Planning your pond
The location of where you plan to build your pond depends on the type of plants you want to include in the pond. For example, water lillies require at least 6 hours of sunshine a day. In fact, most flowering aquatic plants will require abundant light to live, while plants consisting of only foliage will be found to be more tolerant.
The contents of your pond will also depend greatly on the size of your pool. If you’re planning on something with a bigger variety of life, you’ll need a bigger pool. If this variety includes fish and overwinter aquatic plants, the pond’s depth should be at least 3 feet, otherwise a small simple pool will only need a couple of inches.
The waves in the pool will bounce off of the sides of the pond, thus creating a certain effect depending on its shape.
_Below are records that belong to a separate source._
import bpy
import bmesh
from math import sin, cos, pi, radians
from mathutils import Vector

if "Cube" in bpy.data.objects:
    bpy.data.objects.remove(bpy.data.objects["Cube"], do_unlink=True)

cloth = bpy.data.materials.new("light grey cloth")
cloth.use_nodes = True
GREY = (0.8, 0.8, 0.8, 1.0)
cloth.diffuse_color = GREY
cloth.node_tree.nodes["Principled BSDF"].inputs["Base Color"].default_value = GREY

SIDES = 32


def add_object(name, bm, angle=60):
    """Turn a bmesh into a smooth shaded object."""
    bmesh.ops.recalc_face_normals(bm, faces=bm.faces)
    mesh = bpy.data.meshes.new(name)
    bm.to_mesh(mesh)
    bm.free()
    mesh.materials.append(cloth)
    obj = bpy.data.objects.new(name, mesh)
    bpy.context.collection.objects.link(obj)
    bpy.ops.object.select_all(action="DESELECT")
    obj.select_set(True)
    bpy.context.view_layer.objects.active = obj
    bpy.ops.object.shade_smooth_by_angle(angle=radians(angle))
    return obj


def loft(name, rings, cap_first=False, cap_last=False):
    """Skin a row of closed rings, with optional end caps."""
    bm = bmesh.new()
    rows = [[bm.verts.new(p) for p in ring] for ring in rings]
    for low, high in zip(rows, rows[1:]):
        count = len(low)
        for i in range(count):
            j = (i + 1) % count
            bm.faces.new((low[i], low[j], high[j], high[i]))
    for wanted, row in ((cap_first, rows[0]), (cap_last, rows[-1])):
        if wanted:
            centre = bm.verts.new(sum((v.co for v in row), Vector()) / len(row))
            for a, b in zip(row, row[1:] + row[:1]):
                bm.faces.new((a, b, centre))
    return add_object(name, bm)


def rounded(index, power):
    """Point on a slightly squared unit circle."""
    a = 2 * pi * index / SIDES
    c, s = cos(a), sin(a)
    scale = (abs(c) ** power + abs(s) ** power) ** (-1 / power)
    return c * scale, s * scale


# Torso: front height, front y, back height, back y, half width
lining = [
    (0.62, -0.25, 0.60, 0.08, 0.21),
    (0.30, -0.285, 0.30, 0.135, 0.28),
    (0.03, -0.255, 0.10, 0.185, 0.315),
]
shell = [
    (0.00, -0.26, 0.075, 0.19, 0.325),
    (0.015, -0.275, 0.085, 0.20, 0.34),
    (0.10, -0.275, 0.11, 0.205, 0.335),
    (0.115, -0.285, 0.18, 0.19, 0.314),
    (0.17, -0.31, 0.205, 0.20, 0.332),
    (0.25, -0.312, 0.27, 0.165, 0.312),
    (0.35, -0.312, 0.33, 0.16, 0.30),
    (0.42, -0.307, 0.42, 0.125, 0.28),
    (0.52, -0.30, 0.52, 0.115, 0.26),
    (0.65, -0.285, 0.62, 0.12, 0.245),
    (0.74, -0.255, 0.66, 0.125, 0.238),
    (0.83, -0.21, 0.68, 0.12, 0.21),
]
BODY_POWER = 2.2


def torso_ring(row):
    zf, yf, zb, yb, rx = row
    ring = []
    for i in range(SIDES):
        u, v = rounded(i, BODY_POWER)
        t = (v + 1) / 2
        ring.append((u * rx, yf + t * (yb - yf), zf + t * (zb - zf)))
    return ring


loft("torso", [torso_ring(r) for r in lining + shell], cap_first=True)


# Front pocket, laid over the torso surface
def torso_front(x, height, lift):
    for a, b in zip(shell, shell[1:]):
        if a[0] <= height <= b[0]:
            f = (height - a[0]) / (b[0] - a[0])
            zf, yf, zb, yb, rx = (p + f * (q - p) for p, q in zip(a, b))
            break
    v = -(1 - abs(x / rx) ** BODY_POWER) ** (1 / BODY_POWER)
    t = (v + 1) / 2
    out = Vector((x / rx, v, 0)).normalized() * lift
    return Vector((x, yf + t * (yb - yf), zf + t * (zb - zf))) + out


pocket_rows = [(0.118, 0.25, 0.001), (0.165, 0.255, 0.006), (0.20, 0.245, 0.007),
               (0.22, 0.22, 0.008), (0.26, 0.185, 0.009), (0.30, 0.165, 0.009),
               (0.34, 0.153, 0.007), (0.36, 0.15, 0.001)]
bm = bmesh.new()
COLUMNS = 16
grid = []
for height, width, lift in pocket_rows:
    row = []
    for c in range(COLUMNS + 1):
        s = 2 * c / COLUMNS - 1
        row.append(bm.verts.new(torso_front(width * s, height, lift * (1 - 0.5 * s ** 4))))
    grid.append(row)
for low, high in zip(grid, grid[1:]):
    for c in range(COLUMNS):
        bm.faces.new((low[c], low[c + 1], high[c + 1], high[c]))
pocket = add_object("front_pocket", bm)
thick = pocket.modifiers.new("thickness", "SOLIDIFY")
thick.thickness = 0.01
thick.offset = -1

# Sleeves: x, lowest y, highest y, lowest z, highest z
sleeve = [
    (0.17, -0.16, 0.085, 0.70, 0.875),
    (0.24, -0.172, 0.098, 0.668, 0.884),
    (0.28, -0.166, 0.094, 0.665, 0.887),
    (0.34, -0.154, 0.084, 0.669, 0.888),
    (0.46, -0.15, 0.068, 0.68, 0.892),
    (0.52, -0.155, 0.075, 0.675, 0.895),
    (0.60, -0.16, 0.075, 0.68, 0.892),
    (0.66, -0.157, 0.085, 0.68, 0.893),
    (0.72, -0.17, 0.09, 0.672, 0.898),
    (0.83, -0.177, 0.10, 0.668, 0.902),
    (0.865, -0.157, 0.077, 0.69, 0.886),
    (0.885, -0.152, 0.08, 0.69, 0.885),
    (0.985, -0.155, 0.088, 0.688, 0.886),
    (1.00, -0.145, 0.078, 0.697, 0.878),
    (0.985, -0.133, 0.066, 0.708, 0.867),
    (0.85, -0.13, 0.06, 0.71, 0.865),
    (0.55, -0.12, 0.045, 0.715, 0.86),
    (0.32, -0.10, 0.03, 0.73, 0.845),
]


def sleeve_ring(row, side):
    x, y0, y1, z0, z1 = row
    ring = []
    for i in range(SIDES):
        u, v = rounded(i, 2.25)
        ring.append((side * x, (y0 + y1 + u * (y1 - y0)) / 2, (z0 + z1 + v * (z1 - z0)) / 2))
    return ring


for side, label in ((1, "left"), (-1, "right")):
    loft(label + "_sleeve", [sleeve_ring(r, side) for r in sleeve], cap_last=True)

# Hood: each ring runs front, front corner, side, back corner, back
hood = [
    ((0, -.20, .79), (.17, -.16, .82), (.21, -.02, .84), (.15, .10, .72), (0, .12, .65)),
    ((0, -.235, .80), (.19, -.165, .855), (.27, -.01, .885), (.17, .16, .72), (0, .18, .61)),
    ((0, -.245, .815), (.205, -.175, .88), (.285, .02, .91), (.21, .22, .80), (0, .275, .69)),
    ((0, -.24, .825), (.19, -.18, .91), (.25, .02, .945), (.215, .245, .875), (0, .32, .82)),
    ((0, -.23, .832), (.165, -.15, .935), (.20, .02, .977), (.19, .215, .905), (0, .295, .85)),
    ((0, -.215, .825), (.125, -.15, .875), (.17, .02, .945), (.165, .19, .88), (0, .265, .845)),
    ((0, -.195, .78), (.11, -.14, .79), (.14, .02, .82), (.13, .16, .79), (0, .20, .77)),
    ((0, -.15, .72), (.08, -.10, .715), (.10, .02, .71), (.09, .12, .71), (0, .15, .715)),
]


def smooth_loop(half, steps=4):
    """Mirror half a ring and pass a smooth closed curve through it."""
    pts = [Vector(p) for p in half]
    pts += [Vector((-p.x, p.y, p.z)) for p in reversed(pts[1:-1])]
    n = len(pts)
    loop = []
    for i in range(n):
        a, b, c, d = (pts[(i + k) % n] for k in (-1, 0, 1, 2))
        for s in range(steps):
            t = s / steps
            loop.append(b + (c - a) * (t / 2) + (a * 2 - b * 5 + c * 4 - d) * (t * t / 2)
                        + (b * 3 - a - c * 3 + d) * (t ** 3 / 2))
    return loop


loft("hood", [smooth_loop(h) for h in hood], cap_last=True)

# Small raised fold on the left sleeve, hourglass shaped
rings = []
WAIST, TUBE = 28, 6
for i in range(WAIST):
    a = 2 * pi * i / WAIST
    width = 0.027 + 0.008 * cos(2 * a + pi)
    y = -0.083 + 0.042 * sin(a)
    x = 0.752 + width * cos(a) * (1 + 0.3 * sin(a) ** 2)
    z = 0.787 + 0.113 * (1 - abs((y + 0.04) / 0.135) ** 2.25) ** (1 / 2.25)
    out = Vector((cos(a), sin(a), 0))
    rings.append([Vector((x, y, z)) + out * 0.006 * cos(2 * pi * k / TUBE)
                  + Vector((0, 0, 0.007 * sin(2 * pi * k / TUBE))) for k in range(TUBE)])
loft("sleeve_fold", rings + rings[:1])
The shape will also depend on if your yard is trim and proper or more exotic and natural. If there is a formal shape for the pond (a square, circle, rectangle) it would look out of place in an untamed environment.
Installing your Pond
The two main choices of ponds these days are flexible liners and prefabricated pools. If a concrete pool is preferred, it is probably best to contact a professional for installation instead. Installing a flexible liner is usually the easiest and least expensive option to install a pond. The thicker the liner, the longer your pond will last. Look for liners with UV protection because plastic deteriorates in the sun, or opt for the more expensive yet durable rubber liner. Measure the width and length of the pond at its widest points and add twice the depth to each then add another foot for overlap.
- Mark the outline of your pond with a garden hose.
- Dig out the pond to two inches more than the desired depth but leave shelves about 9 inches deep to leave space intended for immergent plants. Don’t cut the walls at angles of 90 degrees or the walls may collapse. The walls must be on a slight angle away from the pond. Use a straight board with a level to make sure that your edges are level.
- Cover the entire surface of the hole with 2 inches of damp sand
- Spread the liner over the hole and hold it in place with rocks, folding it carefully at corners and using your feet to mold the liner into shape.
- Slowly fill it with water, making sure to smooth out the liner as it fills.
- Cut away the extra liner, but leave extra inches from the edges. Cover the overlap with soil or paving stones.
Prefrabricated liner ponds are installed in almost the same way, only coming in a premade shape which may be easier for installation.